Yes, you can see a few other galaxies without using a telescope! Our
nearest neighbors, the Large and Small Magellanic Clouds, are easy to see
from the southern hemisphere. However, one of the most beautiful galaxies
we can see with the naked eye is visible in the night sky all this month
(November). The nearby Andromeda Galaxy, also called M31, is bright enough
to be seen by the naked eye on dark, moonless nights. The Andromeda Galaxy
is the only other (besides the Milky Way) spiral galaxy we can see with the
Here is where to look during the month of November:
Start at the northeast corner of the Great Square of Pagasus - the constellation Andromeda forms a "handle" attached to the northeast corner of the "bowl" formed by the Great Square.
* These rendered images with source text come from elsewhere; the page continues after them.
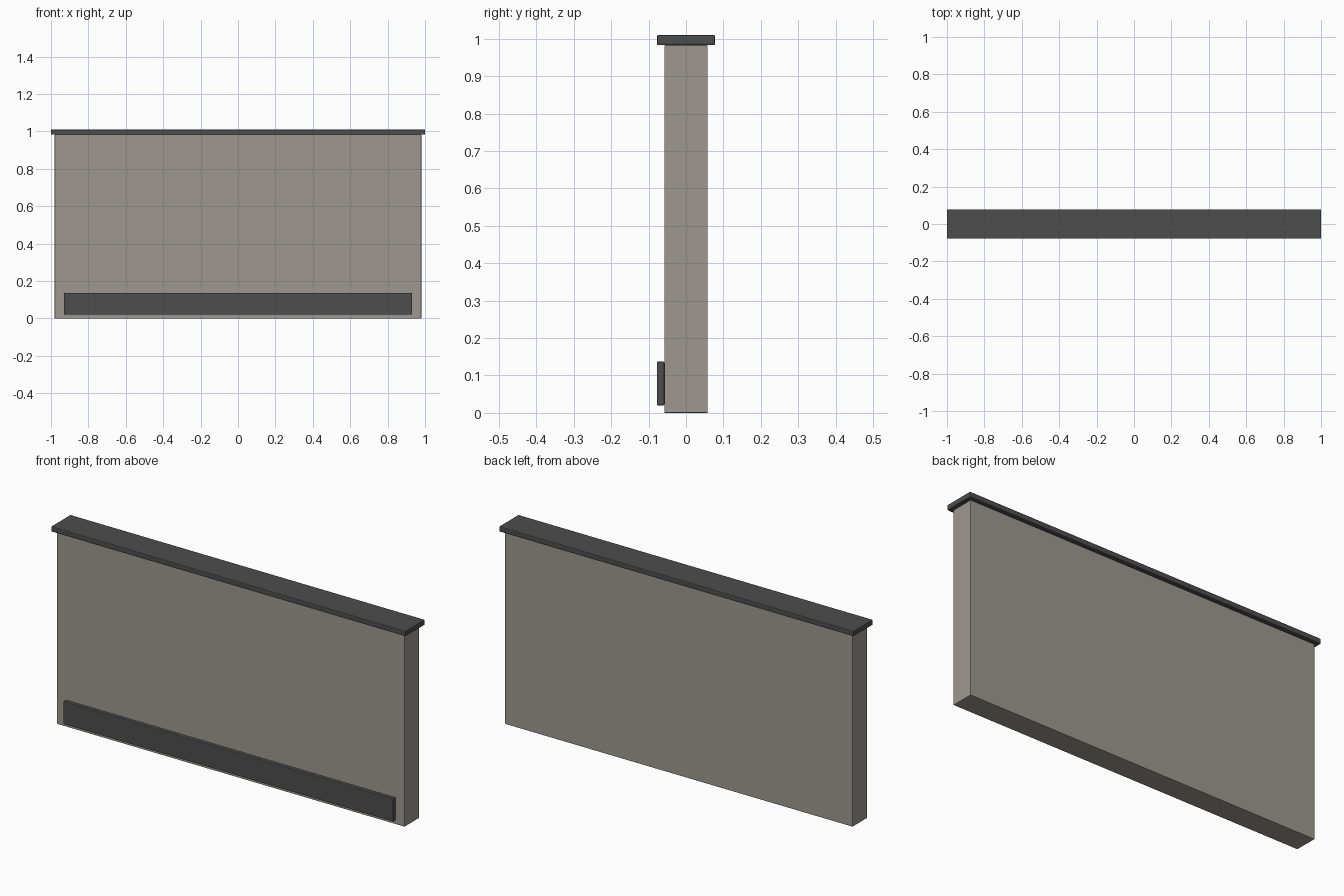
import bpy
import bmesh
from mathutils import Vector

cube = bpy.data.objects.get("Cube")
if cube:
    bpy.data.objects.remove(cube, do_unlink=True)


def material(name, colour):
    mat = bpy.data.materials.new(name)
    mat.use_nodes = True
    mat.diffuse_color = colour
    mat.node_tree.nodes["Principled BSDF"].inputs["Base Color"].default_value = colour
    return mat


def box(name, low, high, bevel, mat):
    """Box between two corners with slightly softened edges."""
    low, high = Vector(low), Vector(high)
    bm = bmesh.new()
    bmesh.ops.create_cube(bm, size=1)
    bmesh.ops.scale(bm, vec=high - low, verts=bm.verts)
    mesh = bpy.data.meshes.new(name)
    bm.to_mesh(mesh)
    bm.free()
    mesh.materials.append(mat)
    obj = bpy.data.objects.new(name, mesh)
    obj.location = (low + high) / 2
    bpy.context.collection.objects.link(obj)
    mod = obj.modifiers.new("soft_edges", "BEVEL")
    mod.width = bevel
    mod.segments = 2
    return obj


stone = material("warm_grey_plaster", (0.34, 0.315, 0.28, 1))
dark = material("dark_grey_trim", (0.075, 0.075, 0.075, 1))

# Wall slab
box("wall_panel", (-0.98, -0.058, 0), (0.98, 0.058, 0.983), 0.002, stone)
# Overhanging cap along the top
box("top_cap", (-1, -0.078, 0.983), (1, 0.078, 1.01), 0.004, dark)
# Baseboard on the front face
box("front_baseboard", (-0.93, -0.078, 0.02), (0.93, -0.058, 0.137), 0.003, dark)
Find the second bright star in the handle (the last star before the end of the handle) and from that star, make a 90 degree turn to the line that joins the two handle stars, pass the first star you see and look at the 2nd "star". It appears to be a "fuzzy star". That is the Andromeda Galaxy. Here is a star chart to help you find the Andromeda Galaxy. Note that the top of the image is north and east is to the left side of the image.
Think about what you are really seeing:
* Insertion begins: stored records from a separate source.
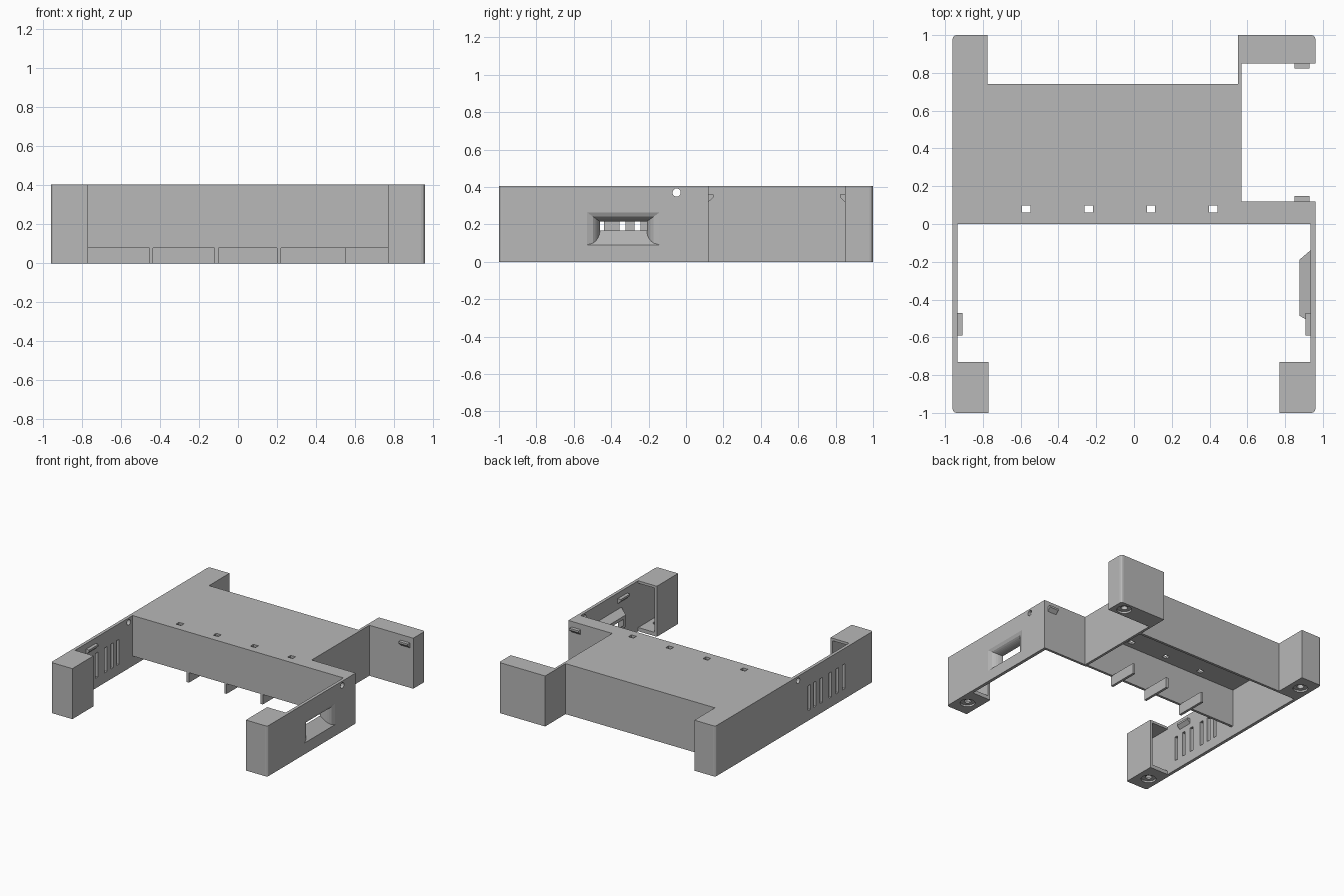
import bpy, bmesh, math
from mathutils import Matrix

cube = bpy.data.objects.get("Cube")
if cube:
    bpy.data.objects.remove(cube, do_unlink=True)

H, SKIN = 0.405, 0.025
W = 0.96

grey = bpy.data.materials.new("plain_grey")
grey.use_nodes = True
grey.diffuse_color = (0.48, 0.48, 0.48, 1)
grey.node_tree.nodes["Principled BSDF"].inputs["Base Color"].default_value = grey.diffuse_color


def finish(name, bm):
    bmesh.ops.recalc_face_normals(bm, faces=bm.faces)
    mesh = bpy.data.meshes.new(name)
    bm.to_mesh(mesh)
    bm.free()
    mesh.materials.append(grey)
    obj = bpy.data.objects.new(name, mesh)
    bpy.context.collection.objects.link(obj)
    return obj


def loft(name, rings):
    """Closed solid through rings of equal point count."""
    bm = bmesh.new()
    loops = [[bm.verts.new(p) for p in ring] for ring in rings]
    for a, b in zip(loops, loops[1:]):
        for i in range(len(a)):
            j = (i + 1) % len(a)
            bm.faces.new((a[i], a[j], b[j], b[i]))
    bm.faces.new(loops[0])
    bm.faces.new(loops[-1])
    return finish(name, bm)


def prism(name, pts, axis, lo, hi):
    """Extrude a 2D outline along the given axis."""
    place = {"x": lambda u, v, d: (d, u, v),
             "y": lambda u, v, d: (u, d, v),
             "z": lambda u, v, d: (u, v, d)}[axis]
    return loft(name, [[place(u, v, d) for u, v in pts] for d in (lo, hi)])


def box(name, x, y, z):
    pts = [(x[0], y[0]), (x[1], y[0]), (x[1], y[1]), (x[0], y[1])]
    return prism(name, pts, "z", *z)


def rod(name, centre, radius, length, axis="z"):
    bm = bmesh.new()
    turn = Matrix.Rotation(math.pi / 2, 4, "Y") if axis == "x" else Matrix()
    bmesh.ops.create_cone(bm, cap_ends=True, segments=24, radius1=radius, radius2=radius,
                          depth=length, matrix=Matrix.Translation(centre) @ turn)
    return finish(name, bm)


def combine(obj, others, operation="DIFFERENCE"):
    for other in others:
        other.hide_render = True
        mod = obj.modifiers.new("cut", "BOOLEAN")
        mod.operation, mod.solver, mod.object = operation, "EXACT", other
        bpy.context.view_layer.objects.active = obj
        bpy.ops.object.modifier_apply(modifier=mod.name)
        bpy.data.objects.remove(other, do_unlink=True)


def round_corners(obj):
    """Soften the vertical edges at the outermost corners."""
    bm = bmesh.new()
    bm.from_mesh(obj.data)
    edges = [e for e in bm.edges
             if all(abs(v.co.x) > 0.95 and abs(v.co.y) > 0.99 for v in e.verts)
             and abs(e.verts[0].co.z - e.verts[1].co.z) > 0.1]
    bmesh.ops.bevel(bm, geom=edges, offset=0.02, segments=3, profile=0.5, affect="EDGES")
    bm.to_mesh(obj.data)
    bm.free()


def foot_cutters(x, y):
    return [rod("foot_recess", (x, y, 0), 0.055, 0.03), rod("screw_hole", (x, y, 0), 0.025, 0.09)]


# Main body: full outline, hollowed from below
outline = [(-W, 0), (W, 0), (W, 0.12), (0.57, 0.12), (0.57, 0.85), (W, 0.85), (W, 1),
           (0.55, 1), (0.55, 0.74), (-0.775, 0.74), (-0.775, 1), (-W, 1)]
body = prism("main_body", outline, "z", 0, H)
round_corners(body)
cavity = [(-W + SKIN, 0.02), (W - SKIN, 0.02), (W - SKIN, 0.10), (0.55, 0.10),
          (0.55, 0.72), (-W + SKIN, 0.72)]
cuts = [prism("cavity", cavity, "z", -0.1, H - 0.02),
        box("front_gap", (-W + SKIN, W - SKIN), (-0.1, 0.05), (-0.1, 0.08))]
for x in (-0.57, -0.24, 0.09, 0.42):
    cuts.append(box("deck_hole", (x - 0.022, x + 0.022), (0.06, 0.104 - 0.006), (0.3, 0.5)))
cuts += foot_cutters(-0.87, 0.87) + foot_cutters(0.87, 0.925)
combine(body, cuts)

# Dividers under the front wall
for i, x in enumerate((-0.445, -0.11, 0.21)):
    box(f"divider_{i + 1}", (x - 0.01, x + 0.01), (0, 0.25), (0, 0.085))

# Side arms with hollow front legs and clips
arms = {}
for side, s in (("left", 1), ("right", -1)):
    pts = [(W, 0), (W, -1), (0.77, -1), (0.77, -0.73), (W - SKIN, -0.73), (W - SKIN, 0)]
    arm = prism(f"{side}_arm", [(s * x, y) for x, y in pts], "z", 0, H)
    round_corners(arm)
    xs = sorted((s * 0.79, s * (W - SKIN)))
    combine(arm, [box("leg_cavity", xs, (-0.975, -0.7), (0.03, H - 0.02)),
                  rod("pin_hole", (s * W, -0.05, 0.37), 0.022, 0.2, "x")]
            + foot_cutters(s * 0.87, -0.87))
    hook = [(0.935, 0.36), (0.908, 0.36), (0.908, 0.345), (0.935, 0.32)]
    prism(f"{side}_arm_clip", [(s * x, z) for x, z in hook], "y", -0.59, -0.47)
    arms[side] = arm

# Vent slits in the right arm
slits = [box("slit", (-1.1, -0.9), (y - 0.016, y + 0.016), (0.08, 0.28))
         for y in (-0.63, -0.545, -0.455, -0.34, -0.26, -0.19)]
combine(arms["right"], slits)


# Flared port in the left arm
def ring(x, y0, y1, z0, z1):
    return [(x, y0, z0), (x, y1, z0), (x, y1, z1), (x, y0, z1)]


housing = loft("port_housing", [ring(0.945, -0.525, -0.13, 0.085, 0.28),
                                ring(0.875, -0.485, -0.19, 0.145, 0.24)])
combine(arms["left"], [housing], "UNION")
flare = []
for i in range(9):
    t = i / 8
    k = 1 - math.sqrt(1 - (1 - t) ** 2)
    flare.append(ring(0.9605 - 0.09 * t, -0.46 - 0.07 * k, -0.21 + 0.07 * k,
                      0.17 - 0.08 * (1 - t), 0.215 + 0.05 * k))
combine(arms["left"], [loft("port_flare", flare)])

# Clips facing each other in the rear bay
for name, y, d in (("front", 0.12, 1), ("rear", 0.85, -1)):
    hook = [(0, 0.36), (0.027, 0.36), (0.027, 0.345), (0, 0.32)]
    prism(f"bay_clip_{name}", [(y + d * u, z) for u, z in hook], "x", 0.85, 0.93)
It is a whole other GALAXY, not an object within our own Milky Way! The Andromeda Galaxy is about 2.5 million light-years away and is about 200,000 light-years across. It is thought to contain about 400 billion stars.
If you are lucky enough to be able to observe the Andromeda Galaxy through a small telescope or a good pair of binoculars, it is obvious that most of its light comes from a very bright central core. The spiral arms of the galaxy are considerably dimmer than the core.
Discover more about Andromeda at:
The StarChild site is a service of the High Energy Astrophysics Science Archive Research Center (HEASARC), Dr. Alan Smale (Director), within the Astrophysics Science Division (ASD) at NASA/GSFC.
The StarChild Team
StarChild Graphics & Music: Acknowledgments
StarChild Project Leader: Dr. Laura A. Whitlock
Responsible NASA Official: Phil Newman